(Stored data entries)

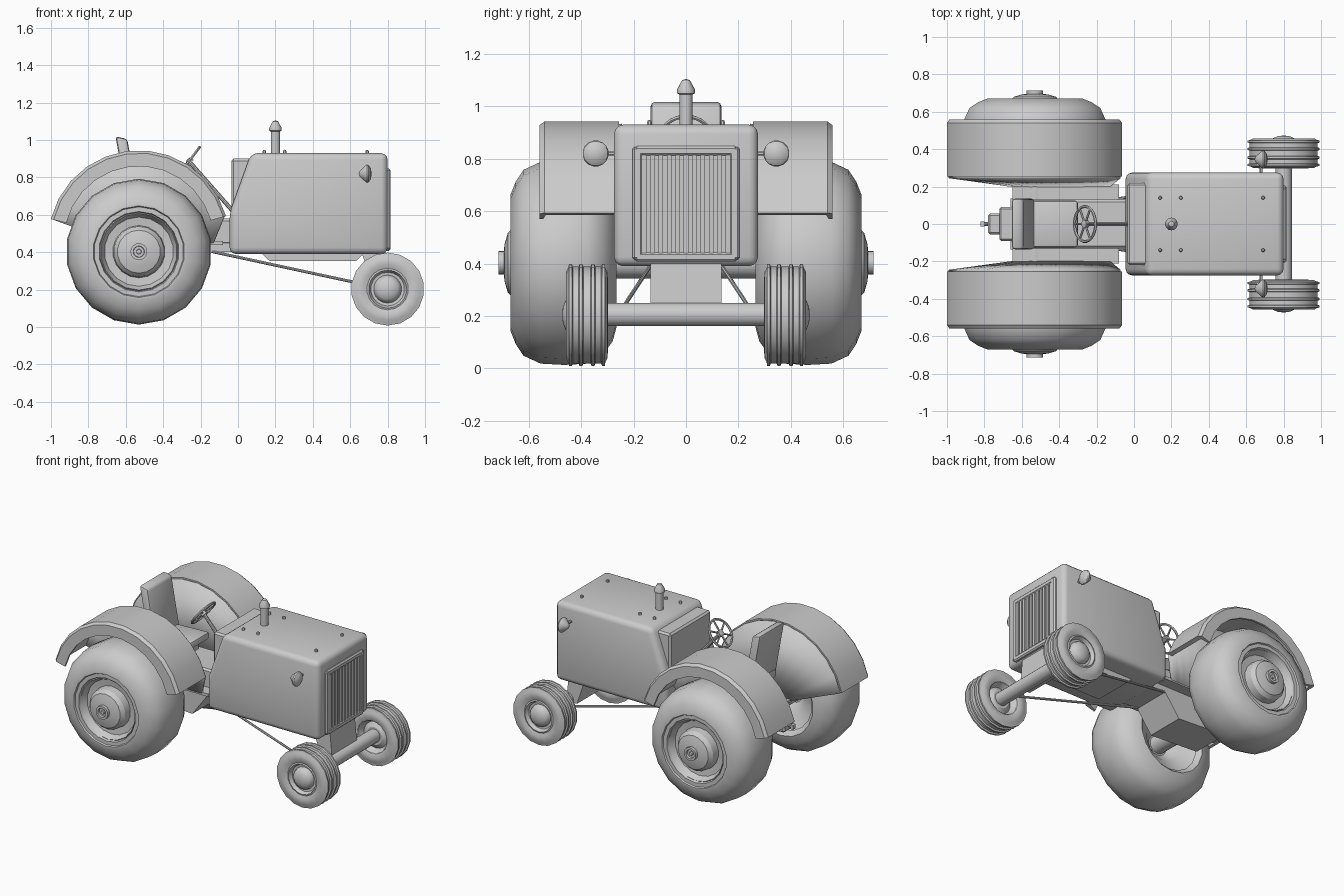
import bpy, bmesh, math
from mathutils import Vector, Matrix


def finish(name, bm, bevel=0.0, seg=1):
    if bevel:
        bmesh.ops.bevel(bm, geom=bm.edges[:], offset=bevel, segments=seg, profile=0.5, affect='EDGES')
    bmesh.ops.recalc_face_normals(bm, faces=bm.faces[:])
    me = bpy.data.meshes.new(name)
    bm.to_mesh(me)
    bm.free()
    ob = bpy.data.objects.new(name, me)
    bpy.context.collection.objects.link(ob)
    return ob


def prism(name, pts, y0, y1, bevel=0.0, seg=1):
    """Extrude an x-z outline along y."""
    bm = bmesh.new()
    a = [bm.verts.new((x, y0, z)) for x, z in pts]
    b = [bm.verts.new((x, y1, z)) for x, z in pts]
    bm.faces.new(a)
    bm.faces.new(b[::-1])
    for i in range(len(pts)):
        j = (i + 1) % len(pts)
        bm.faces.new((a[i], a[j], b[j], b[i]))
    return finish(name, bm, bevel, seg)


def box(name, x0, x1, y0, y1, z0, z1, bevel=0.0, seg=1):
    return prism(name, [(x0, z0), (x1, z0), (x1, z1), (x0, z1)], y0, y1, bevel, seg)


def lathe(name, prof, origin, axis, n=16, closed=False):
    """Revolve (radius, height) points about an axis."""
    bm = bmesh.new()
    q = Vector((0, 0, 1)).rotation_difference(Vector(axis))
    rings = []
    for r, h in prof:
        k = n if r > 0 else 1
        rings.append([bm.verts.new(Vector(origin) + q @ Vector((r * math.cos(t), r * math.sin(t), h)))
                      for t in [math.tau * (i + .5) / n for i in range(k)]])
    pairs = list(zip(rings, rings[1:])) + ([(rings[-1], rings[0])] if closed else [])
    for a, b in pairs:
        for i in range(n):
            j = (i + 1) % n
            f = [a[i % len(a)], a[j % len(a)], b[j % len(b)], b[i % len(b)]]
            bm.faces.new(list(dict.fromkeys(f)))
    return finish(name, bm)


def rod(name, p, q, r, n=10):
    d = Vector(q) - Vector(p)
    return lathe(name, [(0, 0), (r, 0), (r, d.length), (0, d.length)], p, d.normalized(), n)


# hood with slanted rear edge, grille frame and bars
prism('hood', [(0.07, 0.93), (0.80, 0.93), (0.80, 0.39), (-0.045, 0.39), (-0.045, 0.61)],
      -0.275, 0.275, 0.035, 3)
box('dashboard', -0.035, 0.1, -0.22, 0.22, 0.44, 0.90, 0.012)
box('grille_back', 0.78, 0.802, -0.19, 0.19, 0.42, 0.835)
for s in (-1, 1):
    box('grille_side', 0.78, 0.815, s * 0.185 - 0.02, s * 0.185 + 0.02, 0.415, 0.845, 0.008)
for z in (0.425, 0.83):
    box('grille_rail', 0.78, 0.815, -0.195, 0.195, z - 0.018, z + 0.018, 0.008)
for i in range(11):
    y = -0.16 + 0.032 * i
    box('grille_bar', 0.79, 0.812, y - 0.009, y + 0.009, 0.44, 0.815)

# exhaust and hood bolts
lathe('exhaust', [(0, -.02), (.025, -.02), (.025, .115), (.034, .12), (.034, .135), (.015, .17), (0, .175)],
      (0.2, 0, 0.93), (0, 0, 1), 14)
for x in (0.14, 0.25, 0.69):
    for y in (-0.14, 0.14):
        lathe('hood_bolt', [(.01, -.01), (.01, .01), (.006, .016), (0, .018)], (x, y, 0.93), (0, 0, 1), 8)

# under-body: belly, front bolster, gearbox, rear housing, platform
prism('belly', [(0.12, 0.40), (0.17, 0.352), (0.63, 0.352), (0.68, 0.40)], -0.135, 0.135)
prism('front_bolster', [(0.66, 0.40), (0.73, 0.19), (0.81, 0.19), (0.79, 0.40)], -0.135, 0.135)
box('gearbox_tunnel', -0.62, 0.0, -0.13, 0.13, 0.44, 0.58, 0.012)
prism('rear_housing', [(-0.66, 0.45), (-0.62, 0.27), (-0.25, 0.25), (-0.14, 0.40), (0.15, 0.40), (0.15, 0.45)],
      -0.135, 0.135)
prism('platform', [(-0.65, 0.44), (-0.08, 0.44), (-0.08, 0.46), (-0.65, 0.46)], -0.21, 0.21)
box('hitch_block', -0.72, -0.62, -0.09, 0.09, 0.34, 0.46, 0.01)
box('hitch_tongue', -0.78, -0.70, -0.055, 0.055, 0.36, 0.43, 0.01)
rod('hitch_pin', (-0.77, 0, 0.395), (-0.81, 0, 0.395), 0.01)
box('hitch_end', -0.82, -0.80, -0.014, 0.014, 0.38, 0.41)

# seat
box('seat_base', -0.58, -0.36, -0.09, 0.09, 0.56, 0.64)
prism('seat_cushion', [(-0.60, 0.63), (-0.30, 0.65), (-0.30, 0.70), (-0.60, 0.69)], -0.125, 0.125, 0.015, 2)
prism('seat_back', [(-0.59, 0.66), (-0.53, 0.66), (-0.592, 1.005), (-0.655, 1.02)], -0.135, 0.135, 0.015, 2)

# steering wheel, spokes and column
c, nrm = Vector((-0.262, 0, 0.886)), Vector((-0.8, 0, 0.6))
u, v = Vector((0.6, 0, 0.8)), Vector((0, 1, 0))
lathe('steering_rim', [(.094 + .008 * math.cos(k * math.pi / 3), .008 * math.sin(k * math.pi / 3)) for k in range(6)],
      c, nrm, 24, True)
for k in range(6):
    t = math.tau * k / 6
    rod('steering_spoke', c, c + 0.094 * (u * math.cos(t) + v * math.sin(t)), 0.006, 6)
lathe('steering_hub', [(0, -.015), (.022, -.015), (.022, .008), (0, .014)], c, nrm, 12)
rod('steering_column', c, (-0.01, 0, 0.60), 0.012)

# axles
rod('front_axle', (0.80, -0.36, 0.205), (0.80, 0.36, 0.205), 0.045, 16)
rod('rear_axle', (-0.53, -0.45, 0.403), (-0.53, 0.45, 0.403), 0.06, 14)

rear_tyre = [(.215, -.17), (.245, -.20), (.30, -.185), (.355, -.145), (.385, -.09), (.39, 0), (.385, .09),
             (.355, .155), (.31, .185), (.26, .205), (.245, .205), (.24, .195), (.215, .195), (.20, .15)]
rear_rim = [(0, -.06), (.07, -.06), (.13, -.11), (.20, -.14), (.235, -.175), (.235, .15), (.205, .185),
            (.185, .145), (.14, .14), (.135, .19), (.115, .215), (.07, .228), (.045, .23), (.045, .25),
            (.03, .25), (.028, .235), (.014, .235), (.012, .245), (0, .245)]
front_tyre = [(.11, -.07), (.135, -.08), (.165, -.078), (.18, -.07), (.195, -.068), (.195, -.058), (.185, -.054),
              (.185, -.032), (.195, -.028), (.195, -.018), (.185, -.014), (.185, .014), (.195, .018), (.195, .028),
              (.185, .032), (.185, .054), (.195, .058), (.195, .068), (.18, .072), (.165, .08), (.135, .08),
              (.11, .07)]
front_rim = [(0, -.05), (.06, -.05), (.09, -.03), (.112, -.072), (.112, .07), (.102, .074), (.09, .05), (.075, .048),
             (.068, .07), (.055, .082), (.03, .092), (0, .095)]

for s in (-1, 1):
    side = 'left' if s > 0 else 'right'
    # wheels
    lathe(side + '_rear_tyre', rear_tyre, (-0.53, s * 0.465, 0.403), (0, s, 0), 18)
    lathe(side + '_rear_rim', rear_rim, (-0.53, s * 0.465, 0.403), (0, s, 0), 18)
    lathe(side + '_front_tyre', front_tyre, (0.80, s * 0.378, 0.203), (0, s, 0), 18)
    lathe(side + '_front_rim', front_rim, (0.80, s * 0.378, 0.203), (0, s, 0), 18)
    # steering rod
    rod(side + '_drag_rod', (-0.16, s * 0.125, 0.408), (0.76, s * 0.255, 0.21), 0.008, 8)
    # headlight
    lathe(side + '_headlight', [(0, -.045), (.015, -.04), (.045, -.008), (.05, 0), (.047, .008), (.03, .02), (0, .025)],
          (0.69, s * 0.345, 0.82), (1, 0, 0), 16)
    rod(side + '_headlight_stalk', (0.68, s * 0.26, 0.82), (0.68, s * 0.34, 0.82), 0.009, 8)

    # fender: section swept along an arc
    sec = [(.485, .255), (.485, .54), (.47, .56), (.40, .56), (.40, .545), (.455, .535), (.455, .255)]
    bm = bmesh.new()
    arc = [math.radians(16 + 150 * i / 11) for i in range(12)]
    rows = [[bm.verts.new((-0.53 + r * math.cos(t), s * y, 0.46 + r * math.sin(t))) for r, y in sec] for t in arc]
    for a, b in zip(rows, rows[1:]):
        for i in range(len(sec)):
            j = (i + 1) % len(sec)
            bm.faces.new((a[i], a[j], b[j], b[i]))
    bm.faces.new(rows[0])
    bm.faces.new(rows[-1][::-1])
    finish(side + '_fender', bm)

    # fender inner panel, leaning inward to the platform
    bm = bmesh.new()
    top = [bm.verts.new((-0.53 + .475 * math.cos(t), s * .257, 0.46 + .475 * math.sin(t))) for t in arc]
    low = [bm.verts.new((-0.13 - 0.52 * i / 11, s * .21, 0.45)) for i in range(12)]
    for i in range(11):
        bm.faces.new((top[i], top[i + 1], low[i + 1], low[i]))
    panel = finish(side + '_fender_panel', bm)
    panel.modifiers.new('thickness', 'SOLIDIFY').thickness = 0.012

bpy.ops.object.select_all(action='SELECT')
bpy.context.view_layer.objects.active = bpy.data.objects['hood']
bpy.ops.object.shade_smooth_by_angle(angle=math.radians(32))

# The problem
From the records above, reproduce exactly the lines from the one with "box('grille_bar', 0.79, 0.812, y" to the one with "# under-body: belly, front", both included, and no others.

# Reply to the exercise
    box('grille_bar', 0.79, 0.812, y - 0.009, y + 0.009, 0.44, 0.815)

# exhaust and hood bolts
lathe('exhaust', [(0, -.02), (.025, -.02), (.025, .115), (.034, .12), (.034, .135), (.015, .17), (0, .175)],
      (0.2, 0, 0.93), (0, 0, 1), 14)
for x in (0.14, 0.25, 0.69):
    for y in (-0.14, 0.14):
        lathe('hood_bolt', [(.01, -.01), (.01, .01), (.006, .016), (0, .018)], (x, y, 0.93), (0, 0, 1), 8)

# under-body: belly, front bolster, gearbox, rear housing, platform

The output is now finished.